*Provided records:*
+ + + + + + +

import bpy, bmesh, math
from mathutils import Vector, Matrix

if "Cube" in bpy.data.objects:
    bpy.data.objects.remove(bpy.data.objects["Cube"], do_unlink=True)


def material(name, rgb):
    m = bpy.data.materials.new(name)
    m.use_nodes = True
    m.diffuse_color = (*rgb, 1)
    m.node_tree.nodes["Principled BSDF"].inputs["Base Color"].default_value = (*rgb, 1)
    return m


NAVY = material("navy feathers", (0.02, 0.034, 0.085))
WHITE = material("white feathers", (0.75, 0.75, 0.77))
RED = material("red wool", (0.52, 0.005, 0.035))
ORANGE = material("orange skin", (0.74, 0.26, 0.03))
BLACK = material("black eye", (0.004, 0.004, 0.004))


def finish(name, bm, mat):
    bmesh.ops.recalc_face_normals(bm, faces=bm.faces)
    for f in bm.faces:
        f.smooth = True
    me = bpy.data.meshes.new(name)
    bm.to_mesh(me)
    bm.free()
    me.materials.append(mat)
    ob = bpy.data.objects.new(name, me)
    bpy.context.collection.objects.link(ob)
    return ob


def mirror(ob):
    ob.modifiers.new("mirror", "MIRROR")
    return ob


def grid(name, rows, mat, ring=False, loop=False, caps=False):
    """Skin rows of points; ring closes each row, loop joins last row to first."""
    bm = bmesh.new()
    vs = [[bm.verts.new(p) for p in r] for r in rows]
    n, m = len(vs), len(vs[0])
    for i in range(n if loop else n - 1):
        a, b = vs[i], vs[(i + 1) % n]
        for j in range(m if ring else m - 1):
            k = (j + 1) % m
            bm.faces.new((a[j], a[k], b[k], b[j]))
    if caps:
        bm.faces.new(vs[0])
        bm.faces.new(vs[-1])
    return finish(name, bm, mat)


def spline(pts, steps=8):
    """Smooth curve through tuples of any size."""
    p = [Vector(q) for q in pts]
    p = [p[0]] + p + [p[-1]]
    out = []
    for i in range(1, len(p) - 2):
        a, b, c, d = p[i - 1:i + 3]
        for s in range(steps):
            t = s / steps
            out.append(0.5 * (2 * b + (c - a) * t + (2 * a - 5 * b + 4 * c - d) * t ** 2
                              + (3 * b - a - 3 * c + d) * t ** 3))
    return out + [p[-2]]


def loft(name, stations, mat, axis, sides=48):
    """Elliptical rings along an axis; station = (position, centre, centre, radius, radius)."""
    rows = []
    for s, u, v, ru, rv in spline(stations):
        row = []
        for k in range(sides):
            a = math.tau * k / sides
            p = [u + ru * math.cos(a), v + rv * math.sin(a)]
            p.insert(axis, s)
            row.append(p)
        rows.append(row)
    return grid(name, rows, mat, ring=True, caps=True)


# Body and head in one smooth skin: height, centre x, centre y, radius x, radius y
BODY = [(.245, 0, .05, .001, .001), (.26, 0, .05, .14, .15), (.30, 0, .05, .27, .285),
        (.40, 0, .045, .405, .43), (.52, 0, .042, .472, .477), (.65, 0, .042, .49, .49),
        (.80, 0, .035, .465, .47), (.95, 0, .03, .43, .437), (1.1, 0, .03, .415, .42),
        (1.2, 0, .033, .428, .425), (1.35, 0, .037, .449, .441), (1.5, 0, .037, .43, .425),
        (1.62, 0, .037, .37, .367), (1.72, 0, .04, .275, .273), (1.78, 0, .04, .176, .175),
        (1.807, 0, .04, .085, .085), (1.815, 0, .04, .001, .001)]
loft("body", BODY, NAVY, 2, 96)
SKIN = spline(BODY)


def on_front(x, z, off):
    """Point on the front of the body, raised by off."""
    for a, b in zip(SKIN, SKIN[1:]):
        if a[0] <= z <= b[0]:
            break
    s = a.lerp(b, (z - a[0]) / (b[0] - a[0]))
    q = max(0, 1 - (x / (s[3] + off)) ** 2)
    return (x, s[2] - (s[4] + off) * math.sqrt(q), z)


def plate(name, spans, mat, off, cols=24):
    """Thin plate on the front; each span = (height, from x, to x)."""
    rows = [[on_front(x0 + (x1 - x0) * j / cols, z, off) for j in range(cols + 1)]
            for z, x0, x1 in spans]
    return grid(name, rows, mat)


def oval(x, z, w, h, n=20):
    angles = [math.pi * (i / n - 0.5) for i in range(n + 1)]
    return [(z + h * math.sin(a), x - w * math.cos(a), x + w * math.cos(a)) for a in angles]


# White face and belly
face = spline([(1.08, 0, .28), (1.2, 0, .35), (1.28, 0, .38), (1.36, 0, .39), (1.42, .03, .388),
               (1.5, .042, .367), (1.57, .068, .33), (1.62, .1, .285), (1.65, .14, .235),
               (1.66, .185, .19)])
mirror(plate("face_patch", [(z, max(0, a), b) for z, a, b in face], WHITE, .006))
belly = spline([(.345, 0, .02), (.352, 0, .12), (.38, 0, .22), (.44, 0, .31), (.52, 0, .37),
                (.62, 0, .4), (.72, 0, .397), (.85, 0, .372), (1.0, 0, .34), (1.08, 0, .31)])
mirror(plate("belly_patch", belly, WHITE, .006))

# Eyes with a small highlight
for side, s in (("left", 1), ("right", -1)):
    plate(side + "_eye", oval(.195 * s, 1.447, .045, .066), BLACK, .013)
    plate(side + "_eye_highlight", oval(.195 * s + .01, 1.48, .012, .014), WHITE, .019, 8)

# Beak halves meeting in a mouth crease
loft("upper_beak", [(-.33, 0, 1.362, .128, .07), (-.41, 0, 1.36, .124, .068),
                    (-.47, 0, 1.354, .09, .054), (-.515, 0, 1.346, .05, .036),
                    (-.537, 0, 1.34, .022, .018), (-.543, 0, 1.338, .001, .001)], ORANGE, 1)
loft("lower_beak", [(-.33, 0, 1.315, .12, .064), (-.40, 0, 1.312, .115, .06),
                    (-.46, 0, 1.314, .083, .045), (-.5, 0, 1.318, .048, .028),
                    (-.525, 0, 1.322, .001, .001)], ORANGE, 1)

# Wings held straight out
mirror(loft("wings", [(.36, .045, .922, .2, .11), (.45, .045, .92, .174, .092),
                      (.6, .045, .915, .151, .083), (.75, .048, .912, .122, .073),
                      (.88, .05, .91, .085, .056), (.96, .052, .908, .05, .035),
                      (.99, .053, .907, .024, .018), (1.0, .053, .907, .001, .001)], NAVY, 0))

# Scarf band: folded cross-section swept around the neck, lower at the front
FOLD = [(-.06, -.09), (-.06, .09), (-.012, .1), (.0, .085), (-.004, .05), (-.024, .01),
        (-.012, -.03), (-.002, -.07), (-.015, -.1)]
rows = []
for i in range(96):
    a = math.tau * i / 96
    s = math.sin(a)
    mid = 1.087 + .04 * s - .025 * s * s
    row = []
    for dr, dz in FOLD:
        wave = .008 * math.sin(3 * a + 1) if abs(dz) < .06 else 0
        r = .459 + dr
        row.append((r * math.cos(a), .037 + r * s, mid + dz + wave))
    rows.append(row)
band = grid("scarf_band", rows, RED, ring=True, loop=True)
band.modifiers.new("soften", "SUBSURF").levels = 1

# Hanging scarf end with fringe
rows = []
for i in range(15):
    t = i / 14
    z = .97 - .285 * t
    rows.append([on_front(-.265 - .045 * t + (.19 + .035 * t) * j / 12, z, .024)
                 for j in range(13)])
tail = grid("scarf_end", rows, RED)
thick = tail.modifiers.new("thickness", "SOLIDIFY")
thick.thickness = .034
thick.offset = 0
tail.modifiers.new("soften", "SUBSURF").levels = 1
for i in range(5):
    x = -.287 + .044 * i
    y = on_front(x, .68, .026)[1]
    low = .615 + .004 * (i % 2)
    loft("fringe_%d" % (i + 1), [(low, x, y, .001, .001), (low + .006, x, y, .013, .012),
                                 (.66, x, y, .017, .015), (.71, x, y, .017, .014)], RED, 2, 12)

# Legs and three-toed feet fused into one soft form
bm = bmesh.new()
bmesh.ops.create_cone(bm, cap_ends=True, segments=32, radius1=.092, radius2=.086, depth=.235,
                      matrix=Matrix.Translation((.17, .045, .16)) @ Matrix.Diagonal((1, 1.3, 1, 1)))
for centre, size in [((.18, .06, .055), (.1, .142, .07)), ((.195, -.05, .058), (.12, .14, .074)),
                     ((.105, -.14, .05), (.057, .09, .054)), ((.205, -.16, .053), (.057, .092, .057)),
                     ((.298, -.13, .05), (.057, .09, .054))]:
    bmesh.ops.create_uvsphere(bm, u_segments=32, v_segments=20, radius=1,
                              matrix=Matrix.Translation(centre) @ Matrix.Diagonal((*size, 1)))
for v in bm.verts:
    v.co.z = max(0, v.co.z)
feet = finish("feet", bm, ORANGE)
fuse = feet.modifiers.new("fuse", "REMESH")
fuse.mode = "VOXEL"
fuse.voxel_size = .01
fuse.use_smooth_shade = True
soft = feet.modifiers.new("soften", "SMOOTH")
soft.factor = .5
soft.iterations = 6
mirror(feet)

+ + + + + + +

*Exercise objective:*
Your answer should consist of copies of the lines above that include the string "name".

*Solution to this exercise:*
def material(name, rgb):
    m = bpy.data.materials.new(name)
def finish(name, bm, mat):
    me = bpy.data.meshes.new(name)
    ob = bpy.data.objects.new(name, me)
def grid(name, rows, mat, ring=False, loop=False, caps=False):
    return finish(name, bm, mat)
def loft(name, stations, mat, axis, sides=48):
    return grid(name, rows, mat, ring=True, caps=True)
def plate(name, spans, mat, off, cols=24):
    return grid(name, rows, mat)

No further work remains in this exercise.